By Chris Atack
Globalization puts new pressures on working families
In Tegucigalpa, Honduras, 19-year-old Gabriella works in a sweatshop at least 15 hours a day, seven days a week, earning the equivalent of $26 US a week. Her husband was recently robbed and killed by bandits, and her mother died of cancer. She is the only adult in her family. Her 10-year-old stepsister looks after her toddler in a tiny second-floor room, accessible only by a ladder that leans on the outside wall. If her stepsister goes back to school, Gabriella’s child will be left alone all day. If she doesn’t attend school, she, too, is destined for the sweatshop.
“And please don’t think that no family leaves a toddler alone all day,” says Jody Heymann, founding director of McGill’s Institute for Health and Social Policy and a pediatrician with a PhD in public policy. Heymann, cross-appointed to both medicine and political science, interviewed Gabriella and numerous neighbours in similar situations, many of whom had to leave their children alone all day as they worked—often with dire consequences. “A number of the children had been killed—burned to death or killed in falls. It’s people like these who brought me into this area of research. For me, the important thing is Gabriella’s story—and how to change it.”
Heymann is North America’s pre-eminent expert on the plight of working families. In July of 2005, she came to McGill from Harvard, where for the last seven years she and her team have conducted thousands of interviews with families in the United States, Mexico, Honduras, Botswana, Vietnam and Russia, analyzed survey data from households in eight countries and reviewed laws and labour codes in 170 countries. The results were published this year in Forgotten Families: Ending the Growing Crisis Confronting Children and Working Parents in the Global Economy (Oxford University Press).
“While conditions are worse in developing countries, core issues are universal,” says Heymann. “Working parents the world over must find child care during the day, especially when a child gets sick. When I present our research without country identifiers, experts sometimes can’t tell if data is from Mexico or Vietnam or Canada.”
The developed world doesn’t necessarily have more developed social policies. For instance, Vietnam has made a commitment to early childhood education and has legislated sick leave for parents of children under age seven. As a result, fewer parents leave sick children home alone in Ho Chi Minh City than in Baltimore.

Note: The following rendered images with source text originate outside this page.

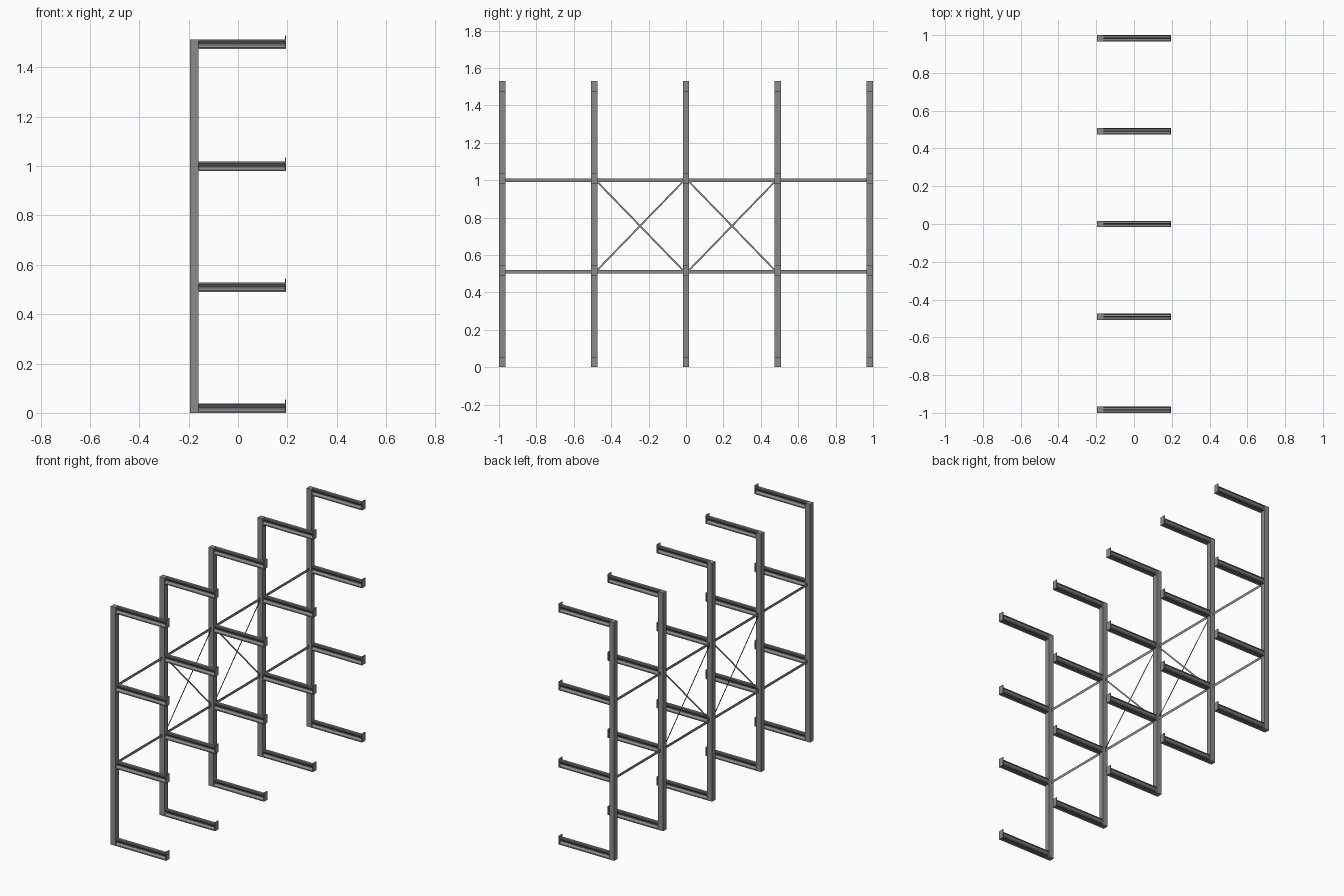
import bpy, bmesh
from mathutils import Vector

if "Cube" in bpy.data.objects:
    bpy.data.objects.remove(bpy.data.objects["Cube"])

W = 0.034                                  # column and arm width
YS = [-0.983, -0.4915, 0, 0.4915, 0.983]   # frame positions
ZS = [0, 0.49, 0.98, 1.475]                # arm undersides
XC = -0.178                                # column centre line

steel = bpy.data.materials.new("dark_steel")
steel.diffuse_color = (0.26, 0.26, 0.26, 1)
steel.use_nodes = True
steel.node_tree.nodes["Principled BSDF"].inputs["Base Color"].default_value = steel.diffuse_color


def finish(name, bm):
    me = bpy.data.meshes.new(name)
    bm.to_mesh(me)
    bm.free()
    me.materials.append(steel)
    bpy.context.collection.objects.link(bpy.data.objects.new(name, me))


def extrude(name, pts, a, b, up):
    """Sweep a 2D section (side, up) from a to b."""
    a, b, up = Vector(a), Vector(b), Vector(up)
    side = up.cross(b - a).normalized()
    bm = bmesh.new()
    f = bm.faces.new([bm.verts.new(a + side * u + up * v) for u, v in pts])
    r = bmesh.ops.extrude_face_region(bm, geom=[f], use_keep_orig=True)
    vs = [e for e in r['geom'] if isinstance(e, bmesh.types.BMVert)]
    bmesh.ops.translate(bm, verts=vs, vec=b - a)
    bmesh.ops.recalc_face_normals(bm, faces=bm.faces)
    finish(name, bm)


def strip(name, y0, z0, y1, z1, w):
    """Flat steel strip lying in the plane of the columns."""
    a, b = Vector((XC, y0, z0)), Vector((XC, y1, z1))
    n = Vector((1, 0, 0)).cross(b - a).normalized() * w / 2
    bm = bmesh.new()
    bm.faces.new([bm.verts.new(p) for p in (a - n, b - n, b + n, a + n)])
    finish(name, bm)


def i_section(w, h, tf, tw):
    """I-beam outline, flanges at the top and bottom."""
    w, h, tw = w / 2, h / 2, tw / 2
    q = [(w, h), (w, h - tf), (tw, h - tf)]
    r = q + [(u, -v) for u, v in reversed(q)]
    return r + [(-u, -v) for u, v in reversed(r)]


def rect(w, h):
    return [(-w/2, -h/2), (w/2, -h/2), (w/2, h/2), (-w/2, h/2)]


arm = i_section(W, 0.038, 0.005, 0.004)

for y in YS:
    # Box upright
    extrude("column", rect(W, W), (XC, y, 0), (XC, y, 1.513), (0, 1, 0))
    for z in ZS:
        # Cantilever arm and its end stop
        extrude("arm", arm, (-0.161, y, z + 0.019), (0.191, y, z + 0.019), (0, 0, 1))
        extrude("end_stop", rect(W, 0.055), (0.191, y, z + 0.0275), (0.195, y, z + 0.0275), (0, 0, 1))

# Horizontal rails between neighbouring columns
for y0, y1 in zip(YS, YS[1:]):
    for z in (0.51, 1.0):
        strip("rail", y0 + W/2, z, y1 - W/2, z, 0.018)

# Crossed braces in the two middle bays
for y0, y1 in zip(YS[1:3], YS[2:4]):
    for za, zb in ((0.519, 0.991), (0.991, 0.519)):
        strip("brace", y0 + W/2, za, y1 - W/2, zb, 0.009)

Many of the problems facing poor working families stem from the fact that major social changes occur without the public policy adjustments that are needed to cope with the resulting upheaval. This past century has seen first the mass entry of men, then women, into the industrial and post-industrial labour force, and increased urbanization, which has taken people away from extended families. So far, Heymann says, social policy has not kept pace with the transformation in how society looks after families.
“These changes have yielded greater opportunities to escape poverty and increase gender equality, but they have also transformed how we care for children and the elderly,” says Heymann. “Policies haven’t evolved yet, but that doesn’t mean they can’t. Workable solutions do exist. For example, Quebec has an early childhood care program which is remarkably effective in reaching large numbers of kids.”
By documenting what needs to be done and which social policies actually work, Heymann hopes her research will make it out of the university and into the hands of decision-makers. Already, her research on working poor families in the United States has helped reach those who need it most, providing the academic weight to the push that led to the country’s first paid sick leave legislation, in California.
Heymann has seen poverty close up in places as diverse as New York City, rural Tanzania and Central American refugee camps. “Once you live in these places and meet the people there, you can never forget how important it is to work for change,” she says. “You also realize that the most effective programs are always collaborative. You’re always learning as much as you’re giving. If you’re not learning, I don’t think you can be helpful.”
Dr. Heymann is the Canada Research Chair in Global Health and Social Policy.